You can read Did Employers in the United States Back Away from Skills Training During the Early 2000s? from ILR Review free for the next two weeks by clicking here. Want to know all about the latest research from ILR Review? Click here to sign up for e-alerts!


 

Jeff WaddoupsJeff Waddoups is a professor in the Economics Department at the University of Nevada, Las Vegas, where is currently serving as department chair and teaches courses in labor economics, macroeconomics, health economics, and statistics. He has published articles on several topics in labor economics and industrial relations, including collective bargaining in the hospitality and gaming industries, the incidence and determinants of job training, the impact of responsible contracting policies on construction costs, and public subsidies to low-wage employers through uncompensated medical care costs. Waddoups graduated in 1989 with a Ph.D. in economics from the University of Utah.

How Important is Self-Managing Leadership for Crisis Management?

Crises are common in the modern world and the value system of leaders plays a crucial role in effectively managing a crisis. The article “Role of Self-managing Leadership in Crisis Management: An Empirical Study on the Effectiveness of Rajayoga” explores the role of self-managing leadership in crisis management. The topic is particularly pertinent because many crisis management blunders can be attributed to leadership failures, and in the context of business, lack of effective crisis management has led to downfall of many businesses.

IIM Journal CoverCrises can be generalized along a spectrum—on one end, you have individual crises, and on the other end, you have global crises. However, in all cases, it is individuals who have to provide leadership, whether it be for individual crises, organizational crises, or global crises.

In rapidly changing times, the challenge to an organization is to provide a framework for people to understand their journey through change so they can contribute their best work to the organization. In order to act as a leader or an agent of change within an organization, employees must be able to bring about significant change within their organization. The rate of external environmental change is inexplicably linked to self-management—as changes increase, self-management becomes more important. Because it is hardly possible to control the external environment, emphasis has shifted towards managing the inner environment and harnessing resources within an organization. The future of an organization rests on the autonomy, maturity and confidence of the people. Many employees are trained with particular technical and functional-oriented skills, and later promoted on the basis of those skills. However,sign-success-and-failure-1133804-m those skills primarily prepare employees to work in a relatively stable environment, not in a rapidly changing and at times chaotic environment. Thus, the skills necessary for employees now are those that help employees lead through a never-ending process of change.

The abstract:

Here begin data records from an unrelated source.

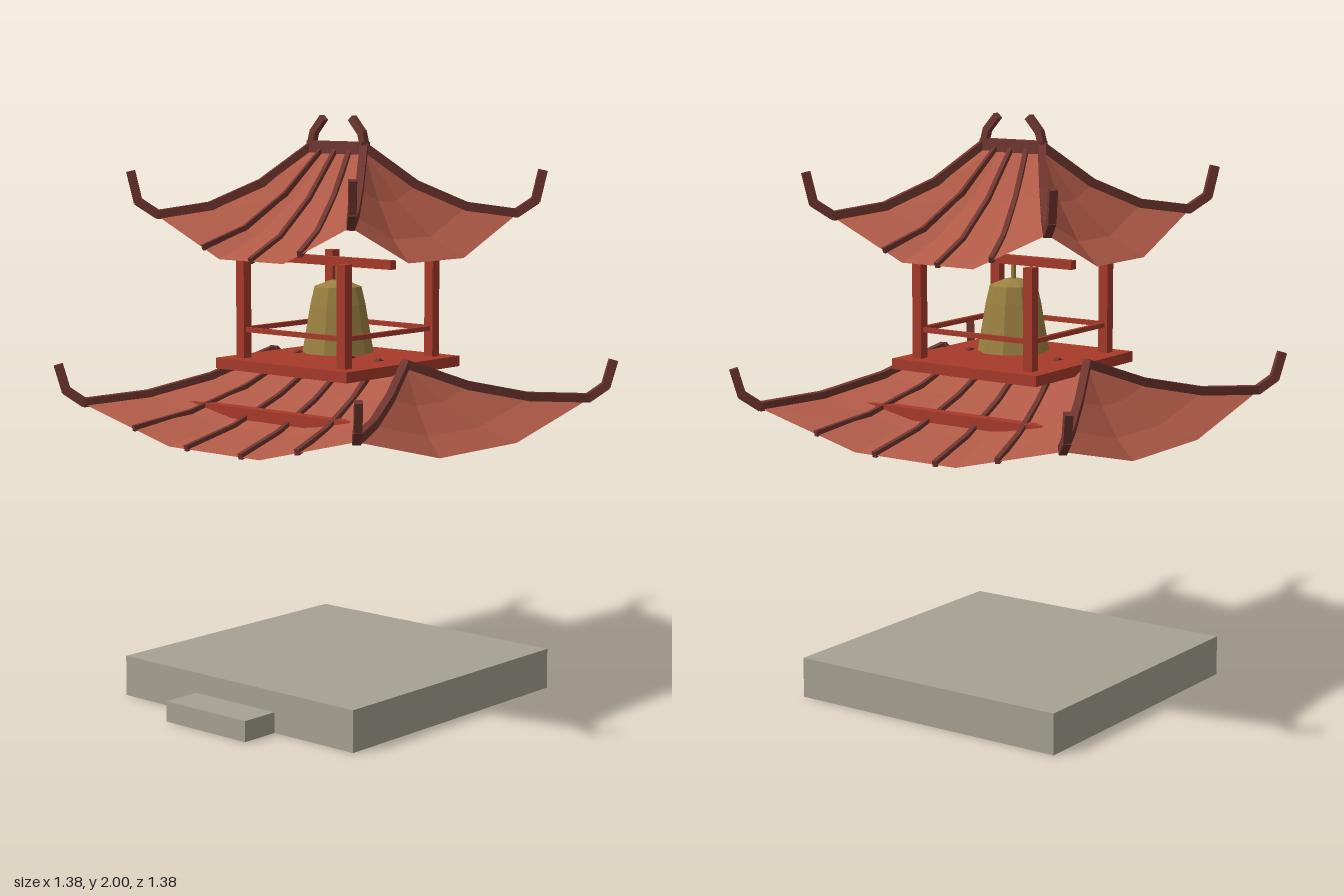
import * as THREE from 'three';

const mat = (name, color, side = THREE.FrontSide) => {
  const m = new THREE.MeshStandardMaterial({ color, side, flatShading: true });
  m.name = name;
  return m;
};

export function createModel() {
  const stone = mat('stone', 0xa5a192);
  const tile = mat('roofTile', 0xb05a47, THREE.DoubleSide);
  const trim = mat('darkTrim', 0x70362f);
  const red = mat('redWood', 0xa83a2a);
  const bronze = mat('bronze', 0x9a8141, THREE.DoubleSide);

  const model = new THREE.Group();
  model.name = 'bellPavilion';

  const add = (parent, name, geometry, material, x = 0, y = 0, z = 0) => {
    const mesh = new THREE.Mesh(geometry, material);
    mesh.name = name;
    mesh.position.set(x, y, z);
    parent.add(mesh);
    return mesh;
  };
  const box = (parent, name, material, w, h, d, x, y, z) =>
    add(parent, name, new THREE.BoxGeometry(w, h, d), material, x, y, z);

  // Square bars laid end to end along a list of points
  const bars = (parent, name, points, w, h) => {
    for (let i = 0; i + 1 < points.length; i++) {
      const [a, b] = [points[i], points[i + 1]];
      const mid = a.clone().add(b).multiplyScalar(0.5);
      const length = a.distanceTo(b) + 0.008;
      box(parent, name, trim, w, h, length, mid.x, mid.y, mid.z).lookAt(b);
    }
  };

  // Hipped roof: the hips swoop down in a curve and the eaves sag between corners
  function roof(name, { ridge, eave, top, drop, sag, ribs, tip }) {
    const group = new THREE.Group();
    group.name = name;
    model.add(group);
    const rows = [0, 1 / 3, 2 / 3, 1];
    const cols = [-1, -1 / 3, 1 / 3, 1];

    // side 0 front, 1 left, 2 back, 3 right; s runs along the eave, r down the slope
    const point = (side, s, r, lift = 0) => {
      const hx = ridge + (eave - ridge) * r, hz = eave * r;
      const hang = sag * r * Math.min(1, (1 - Math.abs(s)) * 1.5);
      const y = top - drop * (2 * r - r * r) - hang + lift;
      const [x, z] = [[s * hx, hz], [hx, -s * hz], [-s * hx, -hz], [-hx, s * hz]][side];
      return new THREE.Vector3(x, y, z);
    };

    const vertices = [];
    for (let side = 0; side < 4; side++)
      for (let i = 0; i < 3; i++)
        for (let j = 0; j < 3; j++) {
          const a = point(side, cols[i], rows[j]), b = point(side, cols[i + 1], rows[j]);
          const c = point(side, cols[i], rows[j + 1]), d = point(side, cols[i + 1], rows[j + 1]);
          vertices.push(c, d, b);
          if (j > 0 || side % 2 === 0) vertices.push(c, b, a);
        }
    const geometry = new THREE.BufferGeometry().setFromPoints(vertices);
    geometry.computeVertexNormals();
    add(group, 'roofTiles', geometry, tile);

    // Hip bars with upturned ends
    for (let side = 0; side < 4; side++) {
      const path = rows.map((r) => point(side, 1, r, 0.006));
      const sx = Math.sign(path[3].x), sz = Math.sign(path[3].z);
      for (const [out, y] of tip) path.push(new THREE.Vector3(sx * out, y, sz * out));
      bars(group, 'hipBar', path, 0.026, 0.03);
    }

    // Ribs down the front and back slopes
    for (const side of [0, 2])
      for (const s of ribs)
        bars(group, 'roofRib', rows.map((r) => point(side, s, r, 0.004)), 0.016, 0.02);
    return group;
  }

  // Stone base and step
  box(model, 'base', stone, 1.04, 0.14, 1.04, 0, 0.07, 0);
  box(model, 'step', stone, 0.36, 0.07, 0.14, 0, 0.035, 0.59);

  // Lower roof and the square frame under it
  roof('lowerRoof', {
    ridge: 0.3, eave: 0.612, top: 1.172, drop: 0.15, sag: 0.102,
    ribs: [-0.6, -0.2, 0.2, 0.6], tip: [[0.655, 1.07], [0.672, 1.155]],
  });
  for (const s of [-1, 1]) {
    box(model, 'frameBeam', red, 0.72, 0.04, 0.04, 0, 1.01, s * 0.34);
    box(model, 'frameBeam', red, 0.04, 0.04, 0.72, s * 0.34, 1.01, 0);
  }

  // Bell storey: floor, posts, rails and the hanging beam
  box(model, 'floor', red, 0.59, 0.036, 0.59, 0, 1.16, 0);
  for (const s of [-1, 1]) {
    for (const t of [-1, 1])
      box(model, 'post', red, 0.036, 0.345, 0.036, s * 0.227, 1.348, t * 0.227);
    box(model, 'rail', red, 0.44, 0.016, 0.016, 0, 1.275, s * 0.227);
    box(model, 'rail', red, 0.016, 0.016, 0.44, s * 0.227, 1.275, 0);
  }
  box(model, 'bellBeam', red, 0.49, 0.03, 0.03, 0, 1.505, 0);

  // Ten-sided bell on its hanger
  const profile = [[0.122, 1.195], [0.111, 1.26], [0.094, 1.36], [0.08, 1.42], [0.03, 1.44], [0, 1.442]];
  const bell = new THREE.LatheGeometry(profile.map(([x, y]) => new THREE.Vector2(x, y)), 10);
  add(model, 'bell', bell, bronze).rotation.y = Math.PI / 2;
  add(model, 'bellHanger', new THREE.CylinderGeometry(0.009, 0.009, 0.06, 8), bronze, 0, 1.465, 0);

  // Upper roof with ridge cap and curled ridge ends
  const upper = roof('upperRoof', {
    ridge: 0.115, eave: 0.43, top: 1.888, drop: 0.228, sag: 0.13,
    ribs: [-0.5, 0, 0.5], tip: [[0.477, 1.71], [0.493, 1.808]],
  });
  box(upper, 'ridgeCap', trim, 0.25, 0.042, 0.04, 0, 1.889, 0);
  for (const s of [-1, 1]) {
    const curl = [[0.118, 1.9], [0.107, 1.94], [0.066, 1.986]];
    bars(upper, 'ridgeEnd', curl.map(([x, y]) => new THREE.Vector3(s * x, y, 0)), 0.024, 0.024);
  }
  return model;
}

Crises are common in the modern world and the value system of leaders plays a crucial role in effectively managing the crises. The role of self-managing leadership in crisis management is explored in this article. An empirical study is conducted to understand the effectiveness of the ancient self-management technique called Rajayoga. It is based on a sample survey among two groups—one group not practicing Rajayoga and the other group practicing Rajayoga. It is found that the inner powers and innate values have a positive correlation with crises management capabilities. Further, these capabilities and correlations are found to be stronger in a group of people practicing Rajayoga for self-empowerment. The relationship between inner powers and innate values, the interactivity and proactivity among the inner powers, the relationship between the ‘doing’ powers and the ‘being’ powers are also confirmed through the study.

You can read “Role of Self-managing Leadership in Crisis Management: An Empirical Study on the Effectiveness of Rajayoga” from IIM Kozhikode Society & Management Review free for the next two weeks by clicking here. Want to know about all the latest research from IIM Kozhikode Society & Management Review? Click here to sign up for e-alerts!